Collaboration between parents and school professionals is essential to meeting the academic needs of students with disabilities – and particularly those students with significant special needs. I conducted a study with parents of children with Down syndrome and autism and examined these major issues: (a) the perspectives of parents on shared decision making with school professionals for their children’s individualized education; (b) the role the professionals’ practices play in enhancing and hindering collaboration; and, most critically, (c) the steps that professionals can take to facilitate their collaborative efforts with parents, based on mutual understanding and empathy for the school’s specialized clientele.
Step 1: Have knowledge of the student’s disability and possible achievements.
Parents remarked that professionals often have insufficient knowledge of the child’s diagnosis. One parent stated, “I would say that it is lacking unless they have a family member, a loved one, or a friend; they volunteered in camps, and then they came into the educational system.”

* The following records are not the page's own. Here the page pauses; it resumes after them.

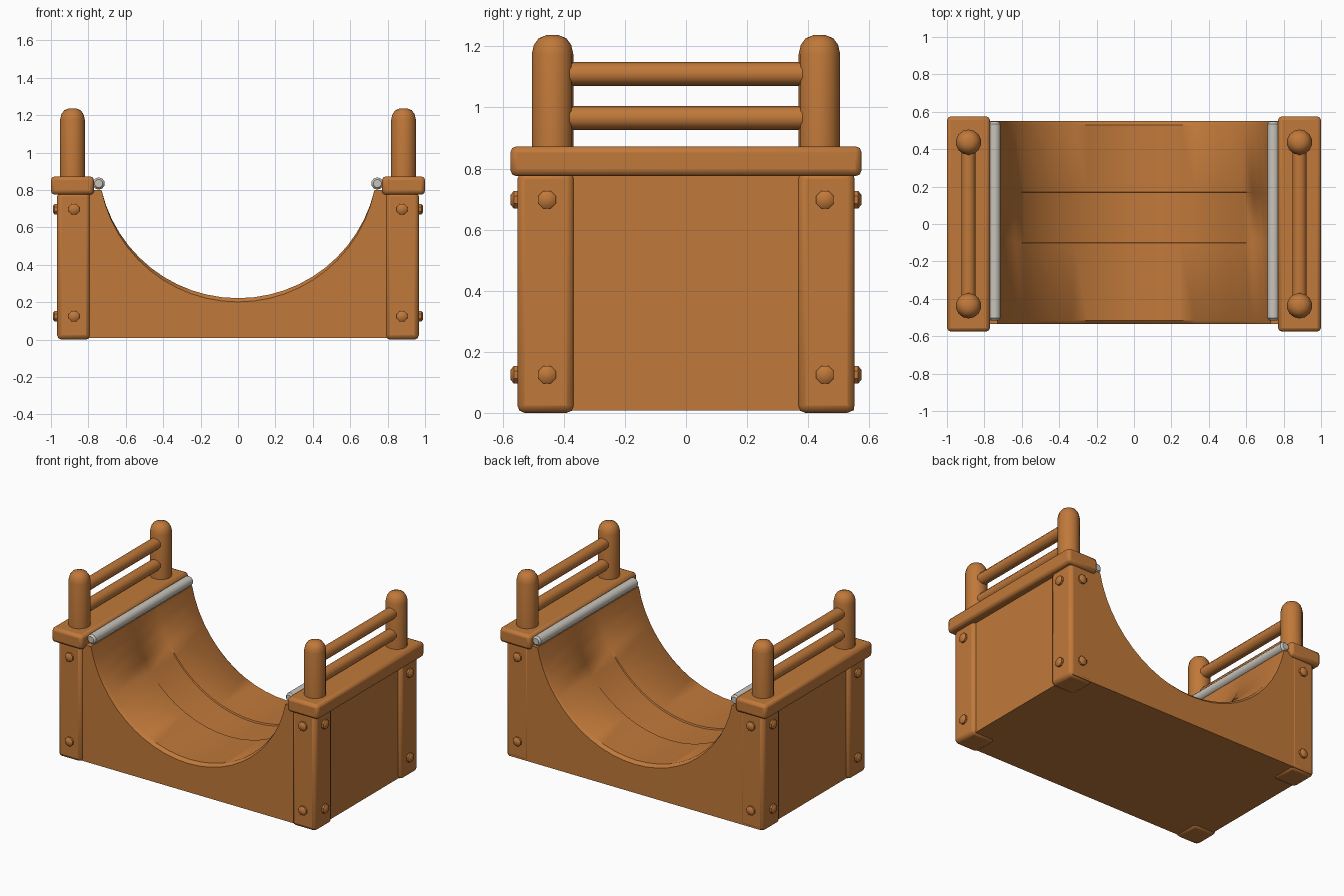
import bpy, bmesh, math
from mathutils import Vector

if "Cube" in bpy.data.objects:
    bpy.data.objects.remove(bpy.data.objects["Cube"])


def material(name, col):
    m = bpy.data.materials.new(name)
    m.diffuse_color = (*col, 1)
    m.use_nodes = True
    m.node_tree.nodes["Principled BSDF"].inputs["Base Color"].default_value = m.diffuse_color
    return m


wood = material("warm wood", (0.53, 0.19, 0.042))
steel = material("pale steel", (0.58, 0.55, 0.50))


def finish(name, bm, mat, bevel=0, segments=2):
    bmesh.ops.recalc_face_normals(bm, faces=bm.faces)
    me = bpy.data.meshes.new(name)
    bm.to_mesh(me)
    bm.free()
    me.materials.append(mat)
    ob = bpy.data.objects.new(name, me)
    bpy.context.collection.objects.link(ob)
    if bevel:
        b = ob.modifiers.new("soft edges", 'BEVEL')
        b.width, b.segments, b.limit_method = bevel, segments, 'ANGLE'
    bpy.ops.object.select_all(action='DESELECT')
    bpy.context.view_layer.objects.active = ob
    ob.select_set(True)
    bpy.ops.object.shade_smooth_by_angle(angle=math.radians(40))
    return ob


def box(name, lo, hi, mat, bevel):
    bm = bmesh.new()
    bmesh.ops.create_cube(bm, size=1)
    for v in bm.verts:
        v.co = [l + (c + 0.5) * (h - l) for c, l, h in zip(v.co, lo, hi)]
    return finish(name, bm, mat, bevel)


def lathe(name, base, axis, profile, sides, mat):
    """Stack rings of (radius, distance) along an axis and cap both ends."""
    bm = bmesh.new()
    q = Vector((0, 0, 1)).rotation_difference(Vector(axis))
    rings = []
    for r, d in profile:
        angles = [2 * math.pi * (i + 0.5) / sides for i in range(sides)]
        rings.append([bm.verts.new(Vector(base) + q @ Vector((r * math.cos(a), r * math.sin(a), d)))
                      for a in angles])
    for a, b in zip(rings, rings[1:]):
        for i in range(sides):
            j = (i + 1) % sides
            bm.faces.new((a[i], a[j], b[j], b[i]))
    bm.faces.new(rings[0])
    bm.faces.new(rings[-1])
    return finish(name, bm, mat)


# Ramp body: curved section lofted front to back, with stepped plank strips
def section(bottom):
    top, half = 0.80, 0.73
    rise = top - bottom
    radius = (half ** 2 + rise ** 2) / (2 * rise)
    sweep = math.asin(half / radius)
    pts = [(-0.945, 0.008), (0.945, 0.008), (0.945, top)]
    for i in range(25):
        a = sweep * (1 - i / 12)
        pts.append((radius * math.sin(a), bottom + radius * (1 - math.cos(a))))
    return pts + [(-0.945, top)]


bm = bmesh.new()
loft = [(-0.535, 0.202), (-0.515, 0.222), (-0.102, 0.222), (-0.098, 0.212),
        (0.168, 0.212), (0.172, 0.222), (0.53, 0.222), (0.55, 0.202)]
rings = [[bm.verts.new((x, y, z)) for x, z in section(b)] for y, b in loft]
for a, b in zip(rings, rings[1:]):
    for i in range(len(a)):
        j = (i + 1) % len(a)
        bm.faces.new((a[i], a[j], b[j], b[i]))
bm.faces.new(rings[0])
bm.faces.new(rings[-1])
finish("ramp_body", bm, wood)

bolt = [(0.031, 0), (0.031, 0.018), (0.018, 0.028)]
for sx, side in ((-1, "left"), (1, "right")):
    # Standing platform and steel coping
    xs = sorted((sx * 0.77, sx * 1.0))
    box(side + "_platform", (xs[0], -0.575, 0.775), (xs[1], 0.575, 0.873), wood, 0.02)
    lathe(side + "_coping", (sx * 0.745, -0.515, 0.835), (0, 1, 0),
          [(0.022, 0), (0.033, 0.012), (0.033, 1.05), (0.022, 1.062)], 10, steel)
    # Guard rails
    for z, level in ((0.966, "lower"), (1.11, "upper")):
        lathe(f"{side}_{level}_rail", (sx * 0.885, -0.42, z), (0, 1, 0),
              [(0.039, 0), (0.039, 0.84)], 10, wood)
    for sy, end in ((-1, "front"), (1, "back")):
        # Rounded guard post
        lathe(f"{side}_{end}_guard_post", (sx * 0.885, sy * 0.437, 0.85), (0, 0, 1),
              [(0.068, 0), (0.068, 0.325), (0.061, 0.355), (0.045, 0.377), (0.02, 0.387)], 14, wood)
        # Corner timber
        xs = sorted((sx * 0.79, sx * 0.967))
        ys = sorted((sy * 0.367, sy * 0.552))
        box(f"{side}_{end}_corner", (xs[0], ys[0], 0), (xs[1], ys[1], 0.79), wood, 0.024)
        # Bolts on both outer faces
        for z, level in ((0.125, "lower"), (0.698, "upper")):
            lathe(f"{side}_{end}_{level}_bolt", (sx * 0.877, sy * 0.546, z), (0, sy, 0), bolt, 8, wood)
            lathe(f"{side}_{end}_{level}_side_bolt", (sx * 0.962, sy * 0.455, z), (sx, 0, 0), bolt, 8, wood)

Parents were usually the ones responsible to impart pertinent information to professionals. Staff should receive professional development training about the specific characteristics — and the possible academic achievements — of their unique students with significant disabilities. School professionals can also become involved in local community activities that relate to their student’s disability and support their accomplishments.
Step 2: Communicate messages between school staff and parents regularly in a positive, understandable, and respectful manner.
One parent mentioned that she was often reminded by educators of her child’s “low” IQ and that the educators frequently expressed limitations regarding academic capabilities with a statement such as “your child has plateaued.” Effective communication implies both understanding and supportive behaviors that enhance communication, such as actively listening in a nonjudgmental manner — and responding positively and frequently to parental concerns.
Step 3: Encourage a strong commitment to child and family.
One factor that contributes to parents’ perceptions of lack of commitment is discrepant views of their children — or children’s needs. Parents remarked that some school professionals would often describe their child from a “deficit perspective.” Professionals should affirm and reaffirm the strengths of the child. To maintain constructive collaboration and decrease conflict, both parents and practitioners should attempt to narrow the gap between their views regarding the student’s needs.
Step 4: Acknowledge parental prerogatives.
Although parents of children with disabilities and school professionals have mutual responsibilities and partnerships in the shared decision-making required to plan and provide appropriate special education services, they are also the senior partners whose actions influence their children’s academic development. When parents’ knowledge and preferences are not regarded — as well as stereotypical and biased responses to parental concerns are demonstrated — oftentimes conflict between home and school can occur.
Step 5: Engage in equality and shared decision-making with parents.
One parent said, “Well, they claim that I am an equal member of the team. Sometimes I don’t feel that way, but most of the time I may not feel that—if they all make a decision, and I wasn’t really part of that process.” Professionals should solicit parental input, and ensure that shared decision-making is enforced.
The onus is on the school professionals to create an educational community that fosters optimal parent and school collaboration and communication, and provides quality instruction for student success. When professionals take the necessary steps to reflect critically on professional practices — and endeavor to facilitate successful partnerships, they can be more effective educators and caring empathetic supporters who positively improve the lives of students with significant disabilities, and help these families who serve as lifelong advocates.
Judith Harding, EdD, recently conducted a doctoral study with parents of child significant disabilities. She has served families and students with special needs as an educator for more than three decades, nationally and internationally, and is an advocate for families of children with Down syndrome. Presently, she is an online instructor for graduate students pursuing their degree in special education.